Not to be confused with John Harris (1704 - 1763) 'of S. Kennox.' Considering Harries's fame, it is curious how very few definite facts about him are available. He was at an early date in charge of a group of Societies in north Pembrokeshire, and became Howel Davies's right-hand man; it is by no accident that Woodstock, the oldest Calvinistic Methodist chapel in Pembrokeshire, is in Ambleston parish. On the death of Howel Davies (1770), Harries (who was a well-to-do farmer) superintended the whole Methodist work in the county until the arrival of Nathaniel Rowland; according to William Gambold, 'he was one of the strictest and most approved of men, universally beloved'; and Rowland Hill thought very highly of him. He strove hard to stem the Moravian tide in Pembrokeshire: we find him in 1768 accusing the Brethren of 'taking away Mr. Howell Davies's people,' and Edward Oliver reports that Harries remonstrated vigorously with him in 1770 'for coming among their people, as he called them' - though the two men lodged together at Treddafydd after preaching together, amicably enough, 'in the Methodist Meeting House.' He died at Newport, Pembrokeshire, 7 March 1788, when (according to his tombstone) 66 years of age. He had a son, EVAN HARRIES, who began to exhort in 1784, and was one of the thirteen South Wales exhorters ordained in 1811; he died 1819. Several of John Harries's descendants became ministers.

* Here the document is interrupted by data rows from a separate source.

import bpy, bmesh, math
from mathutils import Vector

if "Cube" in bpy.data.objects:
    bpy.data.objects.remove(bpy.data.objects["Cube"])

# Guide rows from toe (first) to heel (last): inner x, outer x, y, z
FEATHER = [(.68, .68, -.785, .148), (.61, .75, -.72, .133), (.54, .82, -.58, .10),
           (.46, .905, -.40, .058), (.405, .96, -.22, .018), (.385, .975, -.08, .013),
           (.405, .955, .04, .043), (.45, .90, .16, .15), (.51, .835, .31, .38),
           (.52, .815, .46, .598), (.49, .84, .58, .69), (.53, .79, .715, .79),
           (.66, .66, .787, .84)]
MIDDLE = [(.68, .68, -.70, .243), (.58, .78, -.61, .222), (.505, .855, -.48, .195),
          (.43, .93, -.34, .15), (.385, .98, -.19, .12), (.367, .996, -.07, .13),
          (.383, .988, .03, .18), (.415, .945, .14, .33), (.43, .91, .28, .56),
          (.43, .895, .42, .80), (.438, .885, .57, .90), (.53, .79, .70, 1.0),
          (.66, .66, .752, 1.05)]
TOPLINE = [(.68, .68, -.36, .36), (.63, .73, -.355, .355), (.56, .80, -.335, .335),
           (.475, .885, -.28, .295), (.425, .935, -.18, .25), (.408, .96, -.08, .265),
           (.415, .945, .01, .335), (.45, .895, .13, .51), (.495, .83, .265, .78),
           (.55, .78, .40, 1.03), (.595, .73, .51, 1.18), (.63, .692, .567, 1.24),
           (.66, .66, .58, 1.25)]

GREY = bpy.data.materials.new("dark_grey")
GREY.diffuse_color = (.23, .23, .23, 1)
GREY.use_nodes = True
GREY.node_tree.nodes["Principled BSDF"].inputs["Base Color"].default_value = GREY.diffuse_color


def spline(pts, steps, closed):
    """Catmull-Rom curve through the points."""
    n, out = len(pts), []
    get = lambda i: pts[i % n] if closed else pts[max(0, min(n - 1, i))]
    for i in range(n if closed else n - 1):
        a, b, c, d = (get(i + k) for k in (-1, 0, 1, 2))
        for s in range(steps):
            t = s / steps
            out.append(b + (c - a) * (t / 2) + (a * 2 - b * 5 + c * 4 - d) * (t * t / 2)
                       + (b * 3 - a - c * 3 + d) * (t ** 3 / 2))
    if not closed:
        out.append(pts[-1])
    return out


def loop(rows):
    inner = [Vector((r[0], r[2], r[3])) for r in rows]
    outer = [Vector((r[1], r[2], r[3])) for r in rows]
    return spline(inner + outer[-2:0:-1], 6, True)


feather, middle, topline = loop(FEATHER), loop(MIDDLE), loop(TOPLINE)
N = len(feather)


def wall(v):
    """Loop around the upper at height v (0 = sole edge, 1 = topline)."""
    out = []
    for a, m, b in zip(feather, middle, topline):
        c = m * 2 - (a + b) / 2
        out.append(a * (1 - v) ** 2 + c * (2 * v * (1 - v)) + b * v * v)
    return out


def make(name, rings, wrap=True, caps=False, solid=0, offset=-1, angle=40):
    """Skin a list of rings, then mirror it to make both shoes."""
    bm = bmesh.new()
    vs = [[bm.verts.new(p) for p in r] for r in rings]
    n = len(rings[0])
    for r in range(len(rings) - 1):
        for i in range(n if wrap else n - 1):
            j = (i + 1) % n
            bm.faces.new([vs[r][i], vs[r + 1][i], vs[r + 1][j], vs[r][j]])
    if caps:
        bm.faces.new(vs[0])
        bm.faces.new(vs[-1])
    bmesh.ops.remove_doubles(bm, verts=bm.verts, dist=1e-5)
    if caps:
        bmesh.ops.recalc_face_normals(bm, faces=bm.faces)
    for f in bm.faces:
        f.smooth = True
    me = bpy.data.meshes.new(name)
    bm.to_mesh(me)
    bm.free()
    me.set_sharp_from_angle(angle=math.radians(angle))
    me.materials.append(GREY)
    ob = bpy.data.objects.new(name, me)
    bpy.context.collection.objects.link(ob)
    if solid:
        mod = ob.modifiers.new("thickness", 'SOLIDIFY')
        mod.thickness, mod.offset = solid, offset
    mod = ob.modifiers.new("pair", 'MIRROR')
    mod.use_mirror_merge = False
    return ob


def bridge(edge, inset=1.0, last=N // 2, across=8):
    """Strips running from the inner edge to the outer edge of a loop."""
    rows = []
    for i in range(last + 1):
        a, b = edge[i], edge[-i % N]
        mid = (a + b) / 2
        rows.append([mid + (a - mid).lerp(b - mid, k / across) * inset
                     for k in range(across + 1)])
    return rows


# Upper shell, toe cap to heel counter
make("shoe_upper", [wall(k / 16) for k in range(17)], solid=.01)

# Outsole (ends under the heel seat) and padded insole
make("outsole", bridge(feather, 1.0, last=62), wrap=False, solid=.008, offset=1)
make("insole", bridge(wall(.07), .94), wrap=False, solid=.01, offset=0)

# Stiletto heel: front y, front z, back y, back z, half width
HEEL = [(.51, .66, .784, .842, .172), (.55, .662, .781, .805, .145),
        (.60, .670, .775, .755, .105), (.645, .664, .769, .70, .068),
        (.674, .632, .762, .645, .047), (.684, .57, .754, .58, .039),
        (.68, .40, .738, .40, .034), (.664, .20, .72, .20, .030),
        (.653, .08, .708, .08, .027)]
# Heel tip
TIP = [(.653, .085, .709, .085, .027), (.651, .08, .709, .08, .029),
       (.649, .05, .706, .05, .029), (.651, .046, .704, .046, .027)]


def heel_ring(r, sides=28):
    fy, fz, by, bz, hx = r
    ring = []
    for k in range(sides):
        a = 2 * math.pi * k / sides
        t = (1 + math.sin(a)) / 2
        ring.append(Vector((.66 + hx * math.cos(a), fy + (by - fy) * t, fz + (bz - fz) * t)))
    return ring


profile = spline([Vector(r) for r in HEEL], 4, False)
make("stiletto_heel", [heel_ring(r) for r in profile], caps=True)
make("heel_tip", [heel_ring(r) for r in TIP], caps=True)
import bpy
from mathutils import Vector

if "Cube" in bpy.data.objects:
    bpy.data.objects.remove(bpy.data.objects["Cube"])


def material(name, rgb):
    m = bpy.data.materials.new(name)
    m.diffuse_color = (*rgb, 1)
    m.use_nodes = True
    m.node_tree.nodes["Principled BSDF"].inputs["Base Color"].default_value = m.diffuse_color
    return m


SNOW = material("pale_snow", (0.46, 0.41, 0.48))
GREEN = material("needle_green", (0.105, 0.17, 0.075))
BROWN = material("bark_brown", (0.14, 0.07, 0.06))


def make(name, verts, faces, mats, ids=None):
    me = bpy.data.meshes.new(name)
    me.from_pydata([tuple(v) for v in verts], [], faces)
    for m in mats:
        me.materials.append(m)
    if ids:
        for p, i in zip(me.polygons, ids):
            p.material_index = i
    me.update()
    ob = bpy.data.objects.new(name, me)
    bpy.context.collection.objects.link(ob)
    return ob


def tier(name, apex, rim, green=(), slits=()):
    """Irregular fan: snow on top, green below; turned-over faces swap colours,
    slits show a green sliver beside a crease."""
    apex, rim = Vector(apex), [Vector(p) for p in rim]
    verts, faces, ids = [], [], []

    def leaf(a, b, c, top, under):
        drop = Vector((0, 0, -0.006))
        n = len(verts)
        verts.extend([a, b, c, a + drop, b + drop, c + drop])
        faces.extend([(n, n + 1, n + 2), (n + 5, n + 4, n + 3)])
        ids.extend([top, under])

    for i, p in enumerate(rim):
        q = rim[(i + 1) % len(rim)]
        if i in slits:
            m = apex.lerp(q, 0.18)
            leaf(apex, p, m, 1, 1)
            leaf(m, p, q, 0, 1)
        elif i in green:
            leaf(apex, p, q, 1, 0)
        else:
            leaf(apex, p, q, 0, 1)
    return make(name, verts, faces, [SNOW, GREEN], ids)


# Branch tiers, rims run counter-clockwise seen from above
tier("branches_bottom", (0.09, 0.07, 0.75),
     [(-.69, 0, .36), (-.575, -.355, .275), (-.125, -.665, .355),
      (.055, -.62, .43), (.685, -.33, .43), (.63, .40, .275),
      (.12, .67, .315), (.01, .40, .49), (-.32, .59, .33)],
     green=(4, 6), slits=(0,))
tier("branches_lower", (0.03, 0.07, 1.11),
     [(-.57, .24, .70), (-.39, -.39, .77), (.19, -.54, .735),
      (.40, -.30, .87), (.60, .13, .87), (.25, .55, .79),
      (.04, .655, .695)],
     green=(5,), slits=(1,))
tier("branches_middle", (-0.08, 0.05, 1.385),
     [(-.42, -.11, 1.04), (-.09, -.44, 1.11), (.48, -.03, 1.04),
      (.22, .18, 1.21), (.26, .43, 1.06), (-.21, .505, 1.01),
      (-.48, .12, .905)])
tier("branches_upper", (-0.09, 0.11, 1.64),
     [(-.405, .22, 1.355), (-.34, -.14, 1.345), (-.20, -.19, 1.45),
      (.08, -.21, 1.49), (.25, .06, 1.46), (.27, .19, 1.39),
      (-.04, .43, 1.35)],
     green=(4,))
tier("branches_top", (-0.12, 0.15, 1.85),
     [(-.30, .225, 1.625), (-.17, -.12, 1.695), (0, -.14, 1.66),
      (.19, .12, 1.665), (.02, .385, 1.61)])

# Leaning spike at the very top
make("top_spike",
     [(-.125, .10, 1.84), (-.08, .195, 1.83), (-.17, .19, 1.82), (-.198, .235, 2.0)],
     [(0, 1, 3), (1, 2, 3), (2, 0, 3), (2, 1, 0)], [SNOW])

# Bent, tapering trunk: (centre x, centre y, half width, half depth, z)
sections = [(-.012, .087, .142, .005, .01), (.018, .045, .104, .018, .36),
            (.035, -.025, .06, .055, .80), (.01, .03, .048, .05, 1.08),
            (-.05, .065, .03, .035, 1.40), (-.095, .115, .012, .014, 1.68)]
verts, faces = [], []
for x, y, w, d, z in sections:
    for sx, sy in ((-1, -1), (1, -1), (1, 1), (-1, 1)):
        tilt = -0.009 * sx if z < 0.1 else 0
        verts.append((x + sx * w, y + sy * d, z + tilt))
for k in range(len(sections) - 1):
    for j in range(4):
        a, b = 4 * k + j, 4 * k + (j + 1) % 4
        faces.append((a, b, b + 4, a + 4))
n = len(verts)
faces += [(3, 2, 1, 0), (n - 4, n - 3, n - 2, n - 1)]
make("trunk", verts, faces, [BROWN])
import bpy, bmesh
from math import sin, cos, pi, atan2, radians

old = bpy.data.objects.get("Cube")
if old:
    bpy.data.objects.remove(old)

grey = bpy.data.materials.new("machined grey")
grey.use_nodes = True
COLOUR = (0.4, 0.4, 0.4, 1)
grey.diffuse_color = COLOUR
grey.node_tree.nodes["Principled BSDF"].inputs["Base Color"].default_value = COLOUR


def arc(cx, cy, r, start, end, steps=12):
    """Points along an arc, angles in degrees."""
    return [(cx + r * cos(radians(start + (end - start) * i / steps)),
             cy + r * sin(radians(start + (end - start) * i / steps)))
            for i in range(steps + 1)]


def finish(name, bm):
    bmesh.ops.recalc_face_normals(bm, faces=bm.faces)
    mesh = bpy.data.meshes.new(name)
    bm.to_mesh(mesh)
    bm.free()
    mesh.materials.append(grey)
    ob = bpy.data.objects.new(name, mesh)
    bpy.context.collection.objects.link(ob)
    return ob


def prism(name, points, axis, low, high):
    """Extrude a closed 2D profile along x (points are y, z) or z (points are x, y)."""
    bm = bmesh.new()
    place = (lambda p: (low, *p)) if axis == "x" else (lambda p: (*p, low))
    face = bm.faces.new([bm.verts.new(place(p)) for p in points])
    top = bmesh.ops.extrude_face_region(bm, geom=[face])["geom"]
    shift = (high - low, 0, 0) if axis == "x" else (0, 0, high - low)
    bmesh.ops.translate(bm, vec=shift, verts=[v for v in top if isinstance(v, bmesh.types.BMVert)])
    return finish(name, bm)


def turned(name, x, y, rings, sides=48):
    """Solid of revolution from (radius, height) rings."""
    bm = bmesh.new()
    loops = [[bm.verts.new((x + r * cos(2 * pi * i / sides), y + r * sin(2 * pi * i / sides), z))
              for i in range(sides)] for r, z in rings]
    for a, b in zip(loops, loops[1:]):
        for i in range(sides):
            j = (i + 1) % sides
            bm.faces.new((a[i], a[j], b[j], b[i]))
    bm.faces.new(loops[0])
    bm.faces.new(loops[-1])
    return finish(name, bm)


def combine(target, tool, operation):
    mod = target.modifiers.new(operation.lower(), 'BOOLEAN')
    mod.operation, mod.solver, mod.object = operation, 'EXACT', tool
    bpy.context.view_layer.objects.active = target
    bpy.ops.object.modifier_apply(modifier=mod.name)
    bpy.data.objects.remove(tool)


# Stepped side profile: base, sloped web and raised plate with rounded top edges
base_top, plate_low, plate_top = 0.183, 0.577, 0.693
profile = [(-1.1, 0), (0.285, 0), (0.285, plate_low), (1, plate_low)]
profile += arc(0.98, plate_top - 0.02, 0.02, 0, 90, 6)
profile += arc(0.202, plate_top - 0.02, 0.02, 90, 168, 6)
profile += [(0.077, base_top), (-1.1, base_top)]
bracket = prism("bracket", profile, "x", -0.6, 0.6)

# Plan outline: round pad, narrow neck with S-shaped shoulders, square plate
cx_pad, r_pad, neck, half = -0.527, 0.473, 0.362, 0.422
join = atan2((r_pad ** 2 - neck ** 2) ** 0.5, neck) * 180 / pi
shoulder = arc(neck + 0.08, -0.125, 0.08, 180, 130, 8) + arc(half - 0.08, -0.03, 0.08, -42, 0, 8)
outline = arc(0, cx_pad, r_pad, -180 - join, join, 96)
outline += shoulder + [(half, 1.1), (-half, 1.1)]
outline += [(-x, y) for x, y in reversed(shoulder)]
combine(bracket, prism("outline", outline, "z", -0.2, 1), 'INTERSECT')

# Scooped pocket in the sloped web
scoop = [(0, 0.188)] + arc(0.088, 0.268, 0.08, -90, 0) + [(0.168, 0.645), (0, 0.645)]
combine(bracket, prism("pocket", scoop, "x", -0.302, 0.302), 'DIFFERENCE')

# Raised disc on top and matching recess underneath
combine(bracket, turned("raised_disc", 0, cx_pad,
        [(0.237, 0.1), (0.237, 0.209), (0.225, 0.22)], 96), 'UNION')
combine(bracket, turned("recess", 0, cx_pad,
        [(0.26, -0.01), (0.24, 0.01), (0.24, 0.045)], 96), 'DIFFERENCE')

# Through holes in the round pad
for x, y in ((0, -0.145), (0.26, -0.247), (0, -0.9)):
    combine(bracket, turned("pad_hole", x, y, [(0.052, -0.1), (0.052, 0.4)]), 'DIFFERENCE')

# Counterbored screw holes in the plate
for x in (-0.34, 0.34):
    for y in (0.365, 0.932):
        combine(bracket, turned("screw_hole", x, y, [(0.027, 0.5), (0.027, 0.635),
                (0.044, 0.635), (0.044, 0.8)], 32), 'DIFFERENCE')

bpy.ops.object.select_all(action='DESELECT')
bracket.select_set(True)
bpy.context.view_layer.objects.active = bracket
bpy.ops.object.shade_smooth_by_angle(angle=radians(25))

Published date: 1959
Article Copyright: http://rightsstatements.org/page/InC/1.0/
The Dictionary of Welsh Biography is provided by The National Library of Wales and the University of Wales Centre for Advanced Welsh and Celtic Studies. It is free to use and does not receive grant support. A donation would help us maintain and improve the site so that we can continue to acknowledge Welsh men and women who have made notable contributions to life in Wales and beyond.
Find out more on our sponsorship page.